An engineer holds a chip at the Taiwan Semiconductor Research Institute in Hsinchu, Taiwan, on Feb. 11, 2022. (Ann Wang/Reuters)

Local government, universities, and research institutions are also active in AI research. The Hsinchu County government, for example, plans to open a 126,000-square-meter AI technology incubator near one of Taiwan's major all-purpose high-tech zones and two top universities. In particular, Taiwan plans to double the number of IT specialists, particularly expanding into AI.

Overall, Taiwan aims to adopt a 4IR R&D model much like the U.S. Defense Advanced Research Projects Agency (DARPA), focusing on the adoption of research projects and models in support of the development of a national AI infrastructure and to discover fruitful areas for AI development.

There is an explicit national security aspect to Taiwan's 4IR-related technology innovation plans. Under its "5+2 Innovative Industries Plan," a "national security" initiative is focused on developing and implementing cybersecurity action plans. As cybersecurity risks have become a major concern for national defense, the demand for cybersecurity products and services will continue to grow. The Taiwanese government has integrated cybersecurity into this strategic industrial development plan as a component of national defense.

The 4IR promises to create a new set of opportunities when it comes to how smaller but high-tech countries like Taiwan can leverage such technologies. At the same time, these efforts are not without their challenges, and it will take time for Taiwan to see militarily useful breakthroughs—the time it may not have. However, piggybacking on huge, 4IR-related leaps in the commercial sector—particularly when it comes to AI—is probably the best chance it has to develop asymmetric responses to Chinese aggression.

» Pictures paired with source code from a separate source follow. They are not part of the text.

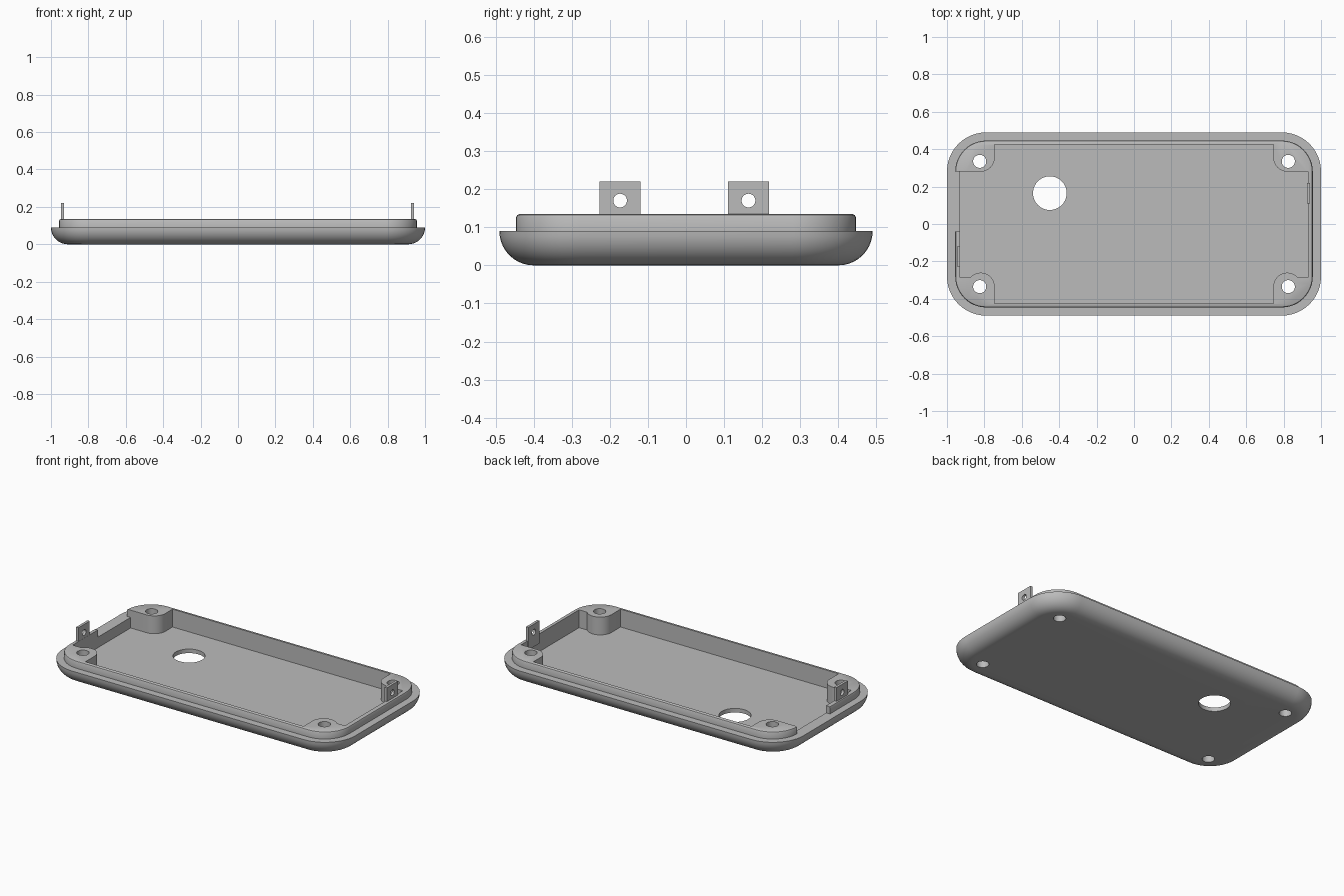
import bpy, bmesh
from math import sin, cos, pi, radians, sqrt
from mathutils import Matrix

old = bpy.data.objects.get("Cube")
if old:
    bpy.data.objects.remove(old, do_unlink=True)

grey = bpy.data.materials.new("light grey plastic")
grey.use_nodes = True
grey.diffuse_color = (0.5, 0.5, 0.5, 1)
grey.node_tree.nodes["Principled BSDF"].inputs["Base Color"].default_value = (0.5, 0.5, 0.5, 1)


def to_object(name, bm):
    bmesh.ops.recalc_face_normals(bm, faces=bm.faces)
    mesh = bpy.data.meshes.new(name)
    bm.to_mesh(mesh)
    bm.free()
    mesh.materials.append(grey)
    ob = bpy.data.objects.new(name, mesh)
    bpy.context.collection.objects.link(ob)
    return ob


def loft(name, rings):
    """Closed solid through rings that share a point count."""
    bm = bmesh.new()
    loops = [[bm.verts.new(p) for p in ring] for ring in rings]
    n = len(loops[0])
    for a, b in zip(loops, loops[1:]):
        for i in range(n):
            j = (i + 1) % n
            bm.faces.new((a[i], a[j], b[j], b[i]))
    bm.faces.new(loops[0][::-1])
    bm.faces.new(loops[-1])
    return to_object(name, bm)


def prism(name, outline, z0, z1):
    return loft(name, [[(x, y, z) for x, y in outline] for z in (z0, z1)])


def box(name, x0, x1, y0, y1, z0, z1):
    return prism(name, [(x0, y0), (x1, y0), (x1, y1), (x0, y1)], z0, z1)


def cylinder(name, centre, radius, depth, along_x=False):
    bm = bmesh.new()
    turn = Matrix.Rotation(pi / 2, 4, 'Y') if along_x else Matrix()
    bmesh.ops.create_cone(bm, cap_ends=True, segments=40, radius1=radius, radius2=radius,
                          depth=depth, matrix=Matrix.Translation(centre) @ turn)
    return to_object(name, bm)


def arc(cx, cy, r, a0, a1, steps=12):
    angles = [radians(a0 + (a1 - a0) * i / steps) for i in range(steps + 1)]
    return [(cx + r * cos(a), cy + r * sin(a)) for a in angles]


def rounded_ring(inset, z):
    """Rounded rectangle of the outer outline, shrunk by inset."""
    r = 0.21 - inset
    ring = []
    for k, (sx, sy) in enumerate([(1, 1), (-1, 1), (-1, -1), (1, -1)]):
        ring += arc(sx * (1 - 0.21), sy * (0.49 - 0.21), r, 90 * k, 90 * k + 90)
    return [(x, y, z) for x, y in ring]


def cut(ob, cutter):
    mod = ob.modifiers.new("cut", 'BOOLEAN')
    mod.operation = 'DIFFERENCE'
    mod.solver = 'EXACT'
    mod.object = cutter
    bpy.context.view_layer.objects.active = ob
    bpy.ops.object.modifier_apply(modifier=mod.name)
    bpy.data.objects.remove(cutter, do_unlink=True)


def smooth(ob):
    bpy.ops.object.select_all(action='DESELECT')
    ob.select_set(True)
    bpy.context.view_layer.objects.active = ob
    bpy.ops.object.shade_smooth_by_angle(angle=radians(32))


# Tray body: rounded belly, ledge and raised lip
ROUND = 0.09
rings = [rounded_ring(ROUND * (1 - sin(a)), ROUND * (1 - cos(a)))
         for a in [i * pi / 20 for i in range(11)]]
rings += [rounded_ring(0.044, 0.09), rounded_ring(0.044, 0.126),
          rounded_ring(0.047, 0.132), rounded_ring(0.053, 0.135)]
tray = loft("tray", rings)

# Cavity leaving a screw boss in each corner
back_half = [(0.93, 0.28)] + arc(0.82, 0.355, 0.075, 270, 180) + [(0.745, 0.425)]
front_half = [(0.93, -0.285)] + arc(0.82, -0.335, 0.075, 42, 180) + [(0.745, -0.425)]


def mirrored(path):
    return [(-x, y) for x, y in reversed(path)]


outline = back_half + mirrored(back_half) + [(-x, y) for x, y in front_half] + front_half[::-1]
cut(tray, prism("cavity_cutter", outline, 0.025, 0.3))

# Gap in the lip on one end
cut(tray, box("lip_gap_cutter", -0.98, -0.9, -0.04, 0.28, 0.09, 0.3))

# Screw holes and the large floor opening
for sx in (-1, 1):
    for sy in (-1, 1):
        cut(tray, cylinder("screw_cutter", (sx * 0.825, sy * 0.335, 0.1), 0.035, 0.6))
cut(tray, cylinder("opening_cutter", (-0.45, 0.165, 0.1), 0.09, 0.6))
smooth(tray)

# Upright latch tabs with a hole each
for name, x, y in (("left_tab", 0.9325, 0.164), ("right_tab", -0.9385, -0.173)):
    tab = box(name, x - 0.008, x + 0.008, y - 0.054, y + 0.054, 0.08, 0.22)
    cut(tab, cylinder("tab_cutter", (x, y, 0.17), 0.018, 0.2, along_x=True))
    smooth(tab)
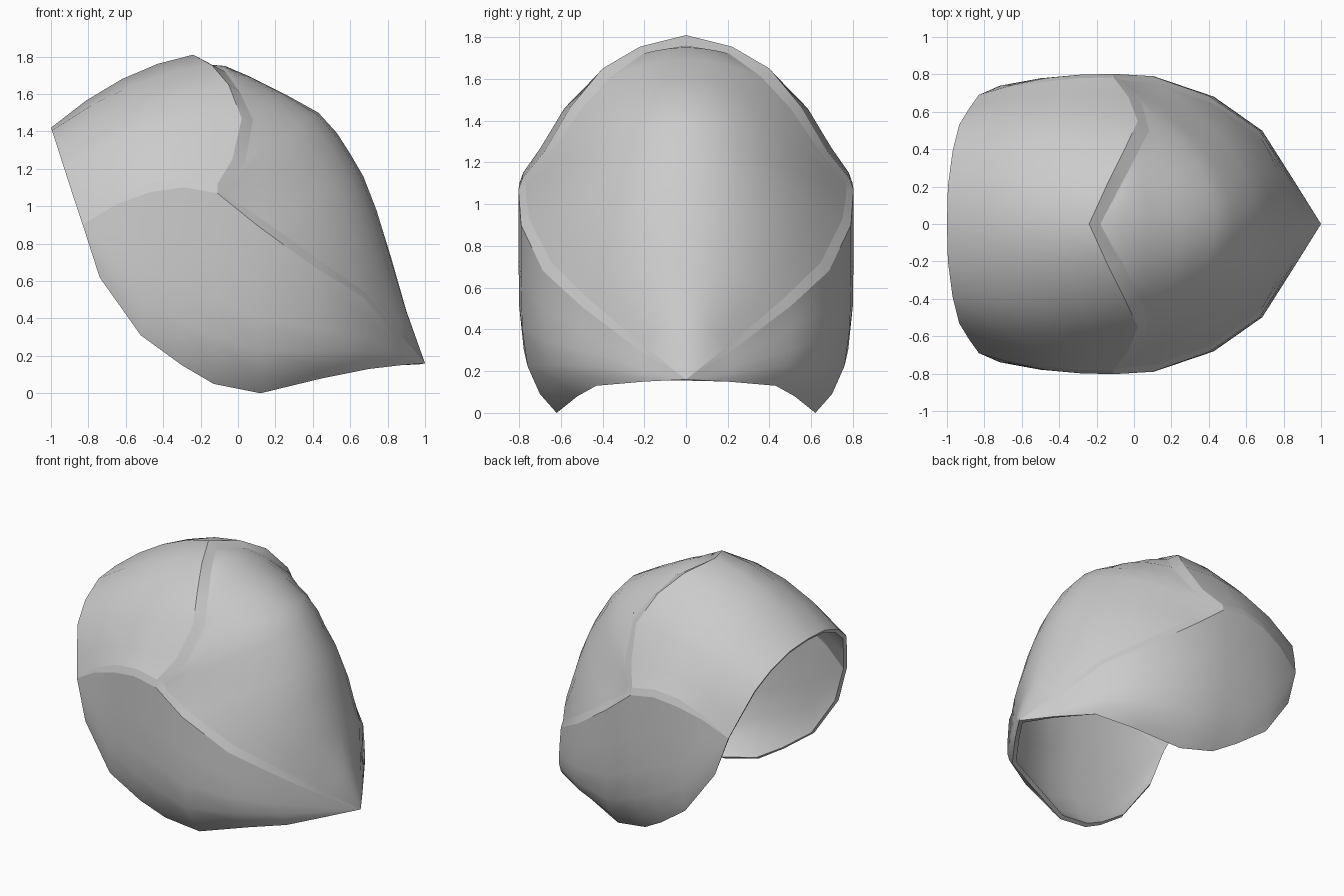
import bpy, bmesh, math
from mathutils import Vector as V

if "Cube" in bpy.data.objects:
    bpy.data.objects.remove(bpy.data.objects["Cube"])


def pts(rows):
    return [V(r) for r in rows]


bm = bmesh.new()


def patch(grid):
    """Skin a grid of points with quads and crease its border."""
    vs = [[bm.verts.new(p) for p in row] for row in grid]
    faces = []
    for a, b in zip(vs, vs[1:]):
        for i in range(len(a) - 1):
            faces.append(bm.faces.new((a[i], a[i + 1], b[i + 1], b[i])))
    for e in {e for f in faces for e in f.edges}:
        if e.is_boundary and max(v.co.y for v in e.verts) > .001:
            e.smooth = False


# Brow rim and crown seam, from the centre line outwards
rim = pts([(-1, 0, 1.42), (-.995, .2, 1.405), (-.97, .39, 1.33),
           (-.935, .53, 1.22), (-.88, .62, 1.05), (-.83, .69, .9)])
seam = pts([(-.24, 0, 1.81), (-.14, .22, 1.755), (-.05, .40, 1.65),
            (.02, .55, 1.47), (-.03, .68, 1.25), (-.11, .785, 1.12)])
bulge = pts([(0, 0, .065), (0, .02, .065), (0, .035, .07),
             (0, .05, .07), (0, .045, .09), (0, .025, .115)])

# Front panel: rim to seam, bowed outwards
US = (0, .25, .5, .75, 1)
front = [[r.lerp(s, u) + b * 4 * u * (1 - u)
          for r, s, b in zip(rim, seam, bulge)] for u in US]
patch(front)

# Narrow step between the front and side panels
edge = [row[-1] for row in front]
lower = [p + V((0, .018, -.05)) * w for p, w in zip(edge, (0, .6, 1, 1, 1))]
patch([edge, lower])

# Side panel: hangs from that step and the rear seam
rear_seam = pts([(.1, .79, .9), (.4, .685, .68), (.67, .5, .51),
                 (.85, .22, .3), (1, 0, .16)])
top = lower + rear_seam
bottom = pts([(-.83, .69, .9), (-.74, .72, .62), (-.52, .75, .31),
              (-.3, .71, .15), (-.13, .66, .05), (.12, .62, 0),
              (.45, .52, .08), (.7, .43, .13), (.87, .2, .15), (1, 0, .16)])
side = []
for t in (0, .3, .55, .75, .9, 1):
    row = []
    for a, b in zip(top, bottom):
        p = a.lerp(b, t)
        p.y = a.y + (b.y - a.y) * t ** 6
        row.append(p)
    side.append(row)
patch(side)

# Bevelled step around the back panel
outer = seam + lower[-1:] + rear_seam
inner = pts([(-.18, 0, 1.76), (-.07, .21, 1.72), (.01, .36, 1.61),
             (.08, .50, 1.46), (.04, .65, 1.24), (-.06, .765, 1.10),
             (-.05, .77, 1.05), (.13, .75, .93), (.42, .645, .72),
             (.68, .46, .54), (.86, .2, .32), (1, 0, .16)])
patch([outer, inner])

# Back panel: parabolic ribs from the spine to the step
spine = [(-.18, 1.76), (-.07, 1.75), (.07, 1.69), (.25, 1.6), (.43, 1.5),
         (.53, 1.39), (.6, 1.28), (.67, 1.16), (.74, .98), (.82, .72),
         (.9, .44), (1, .16)]
back = []
for k in range(7):
    f = k / 6
    c = 1 - f * f
    back.append([V((e.x + (sx - e.x) * c, e.y * f, e.z + (sz - e.z) * c))
                 for (sx, sz), e in zip(spine, inner)])
patch(back)

# Weld the panels and point the normals outwards
bmesh.ops.remove_doubles(bm, verts=bm.verts, dist=.002)
bmesh.ops.dissolve_degenerate(bm, edges=bm.edges, dist=.0005)
bmesh.ops.recalc_face_normals(bm, faces=bm.faces)
mid = V((0, 0, .8))
if sum(f.normal.dot(f.calc_center_median() - mid) for f in bm.faces) < 0:
    bmesh.ops.reverse_faces(bm, faces=bm.faces)

me = bpy.data.meshes.new("helmet_shell")
bm.to_mesh(me)
bm.free()
shell = bpy.data.objects.new("helmet_shell", me)
bpy.context.collection.objects.link(shell)
bpy.context.view_layer.objects.active = shell
shell.select_set(True)
bpy.ops.object.shade_smooth_by_angle(angle=math.radians(35), keep_sharp_edges=True)

# Mirror to the other side, then give the shell a thin wall
mir = shell.modifiers.new("mirror", 'MIRROR')
mir.use_axis = (False, True, False)
mir.merge_threshold = .002
wall = shell.modifiers.new("wall", 'SOLIDIFY')
wall.thickness = .03
wall.offset = -1
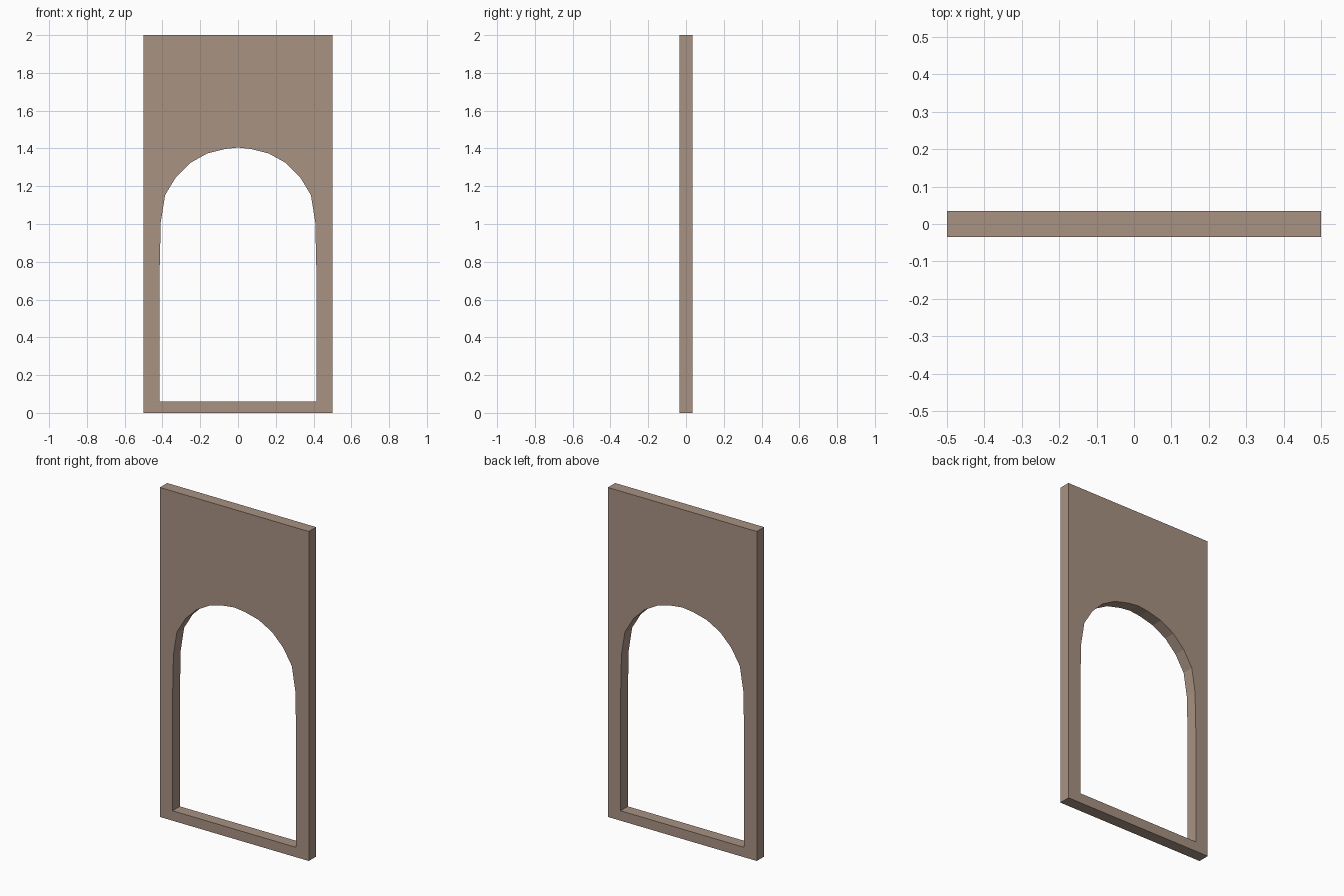
import bpy, bmesh
from mathutils import Vector

if "Cube" in bpy.data.objects:
    bpy.data.objects.remove(bpy.data.objects["Cube"])

HALF_T = 0.035

# Outer panel outline and right half of the arched opening (x, z)
outer = [(-0.5, 0), (0.5, 0), (0.5, 2), (-0.5, 2)]
right = [(0.415, 0.06), (0.415, 0.75), (0.409, 1.01), (0.386, 1.153), (0.328, 1.249),
         (0.254, 1.323), (0.164, 1.373), (0.069, 1.397)]
opening = right + [(0, 1.405)] + [(-x, z) for x, z in reversed(right)]

bm = bmesh.new()


def add_loop(points):
    verts = [bm.verts.new((x, -HALF_T, z)) for x, z in points]
    return [bm.edges.new((v, verts[(i + 1) % len(verts)])) for i, v in enumerate(verts)]


# Fill between the two outlines, then extrude to the panel thickness
edges = add_loop(outer) + add_loop(opening)
bmesh.ops.triangle_fill(bm, edges=edges, use_beauty=True, use_dissolve=False,
                        normal=Vector((0, -1, 0)))
ext = bmesh.ops.extrude_face_region(bm, geom=bm.faces[:], use_keep_orig=True)
moved = [g for g in ext["geom"] if isinstance(g, bmesh.types.BMVert)]
bmesh.ops.translate(bm, verts=moved, vec=(0, 2 * HALF_T, 0))
bmesh.ops.recalc_face_normals(bm, faces=bm.faces[:])

mesh = bpy.data.meshes.new("arched_wall_panel")
bm.to_mesh(mesh)
bm.free()

# Single flat clay colour
clay = bpy.data.materials.new("clay brown")
clay.diffuse_color = (0.392, 0.287, 0.223, 1)
clay.use_nodes = True
clay.node_tree.nodes["Principled BSDF"].inputs["Base Color"].default_value = clay.diffuse_color
mesh.materials.append(clay)

panel = bpy.data.objects.new("arched_wall_panel", mesh)
bpy.context.collection.objects.link(panel)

Views expressed in this article are opinions of the author and do not necessarily reflect the views of The Epoch Times.
Richard A. Bitzinger is an independent international security analyst. He was previously a senior fellow with the Military Transformations Program at the S. Rajaratnam School of International Studies (RSIS) in Singapore, and he has held jobs in the U.S. government and at various think tanks. His research focuses on security and defense issues relating to the Asia-Pacific region, including the rise of China as a military power, and military modernization and arms proliferation in the region.